This is the step that distinguishes sourdough bread from a commercial leavened one. The yeast used in the bread industry is only Saccharomyces cerevisiae, which ferments sugars generating carbon dioxide and alcohol in record time. In contrast, sourdough contain different yeasts and bacteria that give bread very different characteristics, improving its flavor, its nutritional value and its digestibility, as we tell you in this article .
The fermentation time is highly variable and depends on:
- The quantity and quality of the sourdough: the greater the quantity and activity, the faster the bread dough ferments.
- The temperature and humidity of the dough and the environment: Higher temperature and humidity ferment faster.
It is better to do a slow first fermentation at low temperature because it will develop more aromas and give a higher quality final product.
For this reason, the first fermentation, also called block fermentation, is usually done in the controlled temperature of the refrigerator. In winter or in fridge fermentation we leave the bread dough in a warm place for an hour or two so it begins to ferment, since if it is very cold it will never begin to ferment. When we see some bubbles, we move it to a colder place or to the fridge.
During fermentation, the dough should double in volume. To know if it is already fermented, press lightly with your fingertip on the surface; when you lift your finger, the dough should return to its original shape. Be careful with over-fermenting the dough, if when pressing it is too soft, you may have over-fermented. Your bread will not have the necessary tension to rise as it should. If that has happened to you, skip the second fermentation and experience the result. If it has over-fermented so much that you cannot shape the bread, you can make a pizza or breadsticks (crusty bread).
A second fermentation is necessary for a more homogeneous and fluffy crumb. This is made with the dough cut into the pieces of bread that you will bake. When shaping small masses you must create surface tension so that it does not collapse under its own weight; there are several techniques to do that. Do not flour in excess, or when folding the dough the folds will not integrate and the bread will break when we eat it.

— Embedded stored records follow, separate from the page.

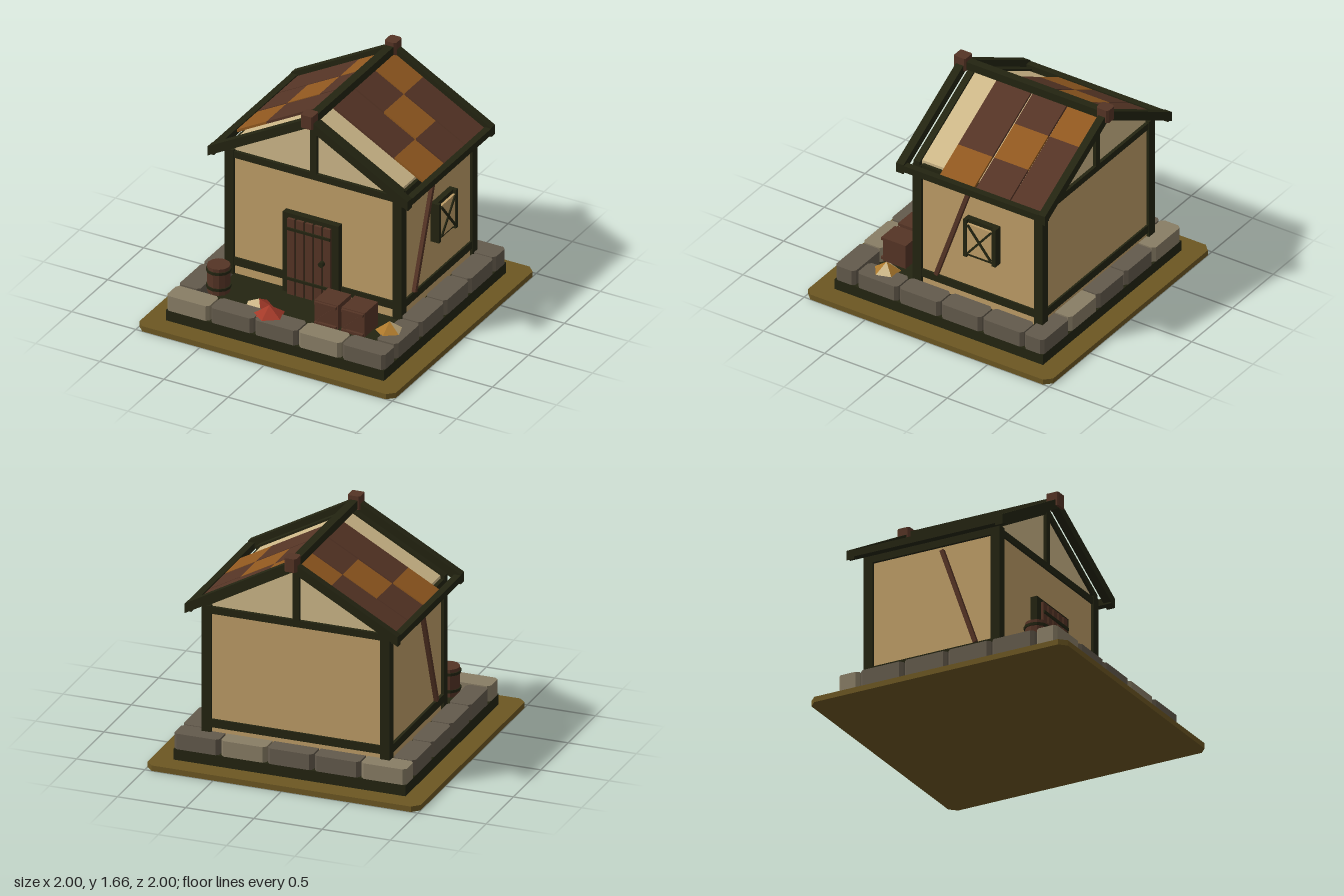
import * as THREE from 'three';

const mat = (name, color) => {
  const m = new THREE.MeshStandardMaterial({ color });
  m.name = name;
  return m;
};

export function createModel() {
  const root = new THREE.Group();
  root.name = 'cottage';
  const M = {
    ground: mat('olive ground', 0x6c5722),
    timber: mat('dark timber', 0x232411),
    wall: mat('tan wall', 0xbe9d67),
    plaster: mat('pale plaster', 0xcdb788),
    wood: mat('brown wood', 0x553425),
    orange: mat('orange tile', 0x90581f),
    stoneLight: mat('light stone', 0x887d65),
    stoneDark: mat('dark stone', 0x635a4c),
    red: mat('red leaves', 0xa33a29),
    amber: mat('amber leaves', 0xab782c),
  };

  const add = (name, geo, material, parent = root) => {
    const m = new THREE.Mesh(geo, material);
    m.name = name;
    parent.add(m);
    return m;
  };
  // Box given by its limits on each axis
  const box = (name, x0, x1, y0, y1, z0, z1, material) => {
    const m = add(name, new THREE.BoxGeometry(x1 - x0, y1 - y0, z1 - z0), material);
    m.position.set((x0 + x1) / 2, (y0 + y1) / 2, (z0 + z1) / 2);
    return m;
  };
  // Upright block with chamfered vertical corners
  const block = (name, x0, x1, y0, y1, z0, z1, c, material) => {
    const w = (x1 - x0) / 2, d = (z1 - z0) / 2;
    const pts = [[w - c, -d], [w, c - d], [w, d - c], [w - c, d], [c - w, d], [-w, d - c], [-w, c - d], [c - w, -d]];
    const shape = new THREE.Shape(pts.map(p => new THREE.Vector2(...p)));
    const geo = new THREE.ExtrudeGeometry(shape, { depth: y1 - y0, bevelEnabled: false }).rotateX(-Math.PI / 2);
    add(name, geo, material).position.set((x0 + x1) / 2, y0, (z0 + z1) / 2);
  };
  // Outline in x/y pushed along z
  const prism = (name, pts, z0, z1, material) => {
    const shape = new THREE.Shape(pts.map(p => new THREE.Vector2(...p)));
    const geo = new THREE.ExtrudeGeometry(shape, { depth: z1 - z0, bevelEnabled: false });
    add(name, geo, material).position.z = z0;
  };
  // Sloping roof piece on side s; top is its height at the ridge line
  const slope = (name, s, x0, x1, top, t, z0, z1, material) => {
    const a = top - 0.555 * x0, b = top - 0.555 * x1;
    prism(name, [[s * x0, a], [s * x1, b], [s * x1, b - t], [s * x0, a - t]], z0, z1, material);
  };

  // Ground and foundation
  block('ground', -1, 1, 0, 0.04, -1, 1, 0.05, M.ground);
  box('foundation', -0.85, 0.85, 0.04, 0.12, -0.85, 0.85, M.timber);

  // Ring of stones
  for (let i = 0; i < 5; i++) {
    const x = -0.85 + i * 0.3425;
    const m = i === 0 || i === 3 ? M.stoneLight : M.stoneDark;
    for (const z of [-0.85, 0.69])
      block('stone', x, x + 0.33, 0.12, 0.235, z, z + 0.16, 0.022, m);
  }
  for (const x of [-0.85, 0.69])
    for (let i = 0; i < 4; i++) {
      const z = -0.68 + i * 0.341;
      block('stone', x, x + 0.16, 0.12, 0.235, z, z + 0.329, 0.022, M.stoneDark);
    }

  // Walls and timber frame
  box('walls', -0.67, 0.67, 0.2, 1.14, -0.72, 0.3, M.wall);
  for (const s of [-1, 1]) {
    const xa = Math.min(s * 0.62, s * 0.69), xb = xa + 0.07;
    box('cornerPost', xa, xb, 0.2, 1.17, 0.25, 0.32, M.timber);
    box('cornerPost', xa, xb, 0.2, 1.17, -0.74, -0.67, M.timber);
    for (const [y0, y1] of [[0.27, 0.33], [1.11, 1.18]])
      box('sideBeam', xa, xb - (s > 0 ? 0.006 : 0), y0, y1, -0.67, 0.25, M.timber);
    // Leaning plank on each side wall
    const plank = add('leaningPlank', new THREE.BoxGeometry(0.03, 0.79, 0.03), M.wood);
    plank.position.set(s * 0.683, 0.705, 0);
    plank.rotation.x = -0.335;
  }
  for (const [z0, z1] of [[0.26, 0.314], [-0.734, -0.68]]) {
    box('lowerBeam', -0.62, 0.62, 0.27, 0.33, z0, z1, M.timber);
    box('tieBeam', -0.62, 0.62, 1.11, 1.16, z0, z1, M.timber);
    box('kingPost', -0.025, 0.025, 1.16, 1.53, z0, z1, M.timber);
  }

  // Gable ends and plaster roof bed
  prism('gables', [[-0.66, 1.14], [0.66, 1.14], [0.66, 1.2], [0, 1.566], [-0.66, 1.2]], -0.71, 0.29, M.plaster);

  // Roof timbers and tiles
  const rows = [[-0.765, -0.505, 0, 0.25], [-0.495, -0.22, 0.25, 0.5], [-0.205, 0.075, 0.5, 0.74]];
  for (const s of [-1, 1]) {
    slope('frontRafter', s, 0, 0.78, 1.628, 0.072, 0.335, 0.395, M.timber);
    slope('backRafter', s, 0, 0.78, 1.628, 0.072, -0.82, -0.765, M.timber);
    slope('gableRafter', s, 0, 0.69, 1.582, 0.05, 0.262, 0.312, M.timber);
    slope('gableRafter', s, 0, 0.69, 1.565, 0.04, -0.735, -0.69, M.timber);
    const e = s > 0 ? 0.73 : -0.78;
    box('eaveBeam', e, e + 0.05, 1.14, 1.19, -0.82, 0.395, M.timber);
    for (const [z0, z1, a, b] of rows) {
      if (a > 0) slope('roofTile', s, 0, a, 1.586, 0.022, z0, z1, M.wood);
      slope('roofTile', s, a, b, 1.586, 0.022, z0, z1, M.orange);
      if (b < 0.74) slope('roofTile', s, b, 0.74, 1.586, 0.022, z0, z1, M.wood);
    }
  }
  box('ridgeBeam', -0.03, 0.03, 1.57, 1.63, -0.82, 0.395, M.timber);
  block('ridgeCap', -0.045, 0.045, 1.56, 1.66, 0.32, 0.415, 0.008, M.wood);
  block('ridgeCap', -0.045, 0.045, 1.56, 1.66, -0.845, -0.745, 0.015, M.wood);

  // Door
  box('doorPost', -0.22, -0.175, 0.2, 0.82, 0.3, 0.35, M.timber);
  box('doorPost', 0.17, 0.215, 0.2, 0.82, 0.3, 0.35, M.timber);
  box('doorLintel', -0.175, 0.17, 0.79, 0.82, 0.3, 0.35, M.timber);
  box('doorBacking', -0.175, 0.17, 0.2, 0.79, 0.3, 0.352, M.timber);
  for (let i = 0; i < 5; i++) {
    const x = -0.172 + i * 0.07;
    box('doorPlank', x, x + 0.054, 0.2, 0.79, 0.352, 0.373, M.wood);
  }
  for (const y of [0.315, 0.705]) box('doorBar', -0.172, 0.165, y, y + 0.02, 0.37, 0.383, M.timber);
  const knob = add('doorKnob', new THREE.CylinderGeometry(0.02, 0.02, 0.035, 8), M.timber);
  knob.rotation.x = Math.PI / 2;
  knob.position.set(0.105, 0.515, 0.388);

  // Side window with crossed bars
  for (const y of [0.6, 0.87]) box('windowFrame', 0.665, 0.712, y, y + 0.03, -0.385, -0.12, M.timber);
  for (const z of [-0.385, -0.15]) box('windowFrame', 0.665, 0.735, 0.6, 0.9, z, z + 0.03, M.timber);
  box('windowPane', 0.665, 0.73, 0.63, 0.87, -0.355, -0.15, M.wall);
  for (const s of [-1, 1]) {
    const bar = add('windowCross', new THREE.BoxGeometry(0.012, 0.3, 0.016), M.timber);
    bar.position.set(0.734, 0.75, -0.2525);
    bar.rotation.x = s * 0.69;
  }

  // Barrel
  const flat = g => {
    const f = g.toNonIndexed();
    f.computeVertexNormals();
    return f;
  };
  const barrel = new THREE.Group();
  barrel.name = 'barrel';
  barrel.position.set(-0.6, 0, 0.56);
  root.add(barrel);
  const ring = (name, r, y0, y1, m) =>
    add(name, flat(new THREE.CylinderGeometry(r, r, y1 - y0, 12)), m, barrel).position.y = (y0 + y1) / 2;
  ring('barrelBody', 0.08, 0.2, 0.405, M.wood);
  ring('barrelHoop', 0.088, 0.36, 0.38, M.timber);
  ring('barrelHoop', 0.088, 0.235, 0.255, M.timber);

  // Crates with a framed, braced front
  for (const x of [0.19, 0.4]) {
    box('crate', x, x + 0.18, 0.2, 0.385, 0.45, 0.635, M.wood);
    box('crateRail', x + 0.005, x + 0.175, 0.36, 0.38, 0.635, 0.655, M.wood);
    box('crateRail', x + 0.005, x + 0.175, 0.205, 0.225, 0.635, 0.655, M.wood);
    const brace = add('crateBrace', new THREE.BoxGeometry(0.02, 0.19, 0.012), M.wood);
    brace.position.set(x + 0.09, 0.292, 0.639);
    brace.rotation.z = -0.8;
  }

  // Five-sided leaf heaps, one colour per face
  const heap = (x, y, z, r, h, turn, faces) => {
    const g = flat(new THREE.ConeGeometry(r, h, 5));
    g.clearGroups();
    faces.forEach((f, i) => g.addGroup(i * 3, 3, f));
    g.addGroup(15, 15, 0);
    const m = add('leafHeap', g, [M.red, M.amber, M.plaster]);
    m.position.set(x, y + h / 2, z);
    m.rotation.y = turn;
  };
  heap(-0.11, 0.23, 0.73, 0.115, 0.075, 0, [0, 0, 0, 0, 0]);
  heap(-0.28, 0.165, 0.57, 0.11, 0.065, Math.PI, [0, 2, 2, 0, 0]);
  heap(0.71, 0.23, 0.52, 0.1, 0.075, 0, [1, 2, 1, 2, 1]);

  return root;
}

Once the pieces that we are going to bake are ready, we wait about 40 min until it double in volume and meanwhile we heat the oven, adding some water to add steam at the beginning of cooking.
With the oven hot and a water tray steaming inside the oven, we introduce the pieces to bake them, checking the cooking with a skewer to see if the dough is still wet inside. Our oven has no functions, so that’s what we can tell you so far.
When baking the temperature is raised and lowered, humidity is controlled, iron pots are used to improve the crust ... there are many tricks. We bake at maximum temperature with steam for the first minutes and after 45 or 50 minutes we remove the bread from the oven.
Then it is ready to rest on a rack and under a cloth so that with their own heat the inside is cooked.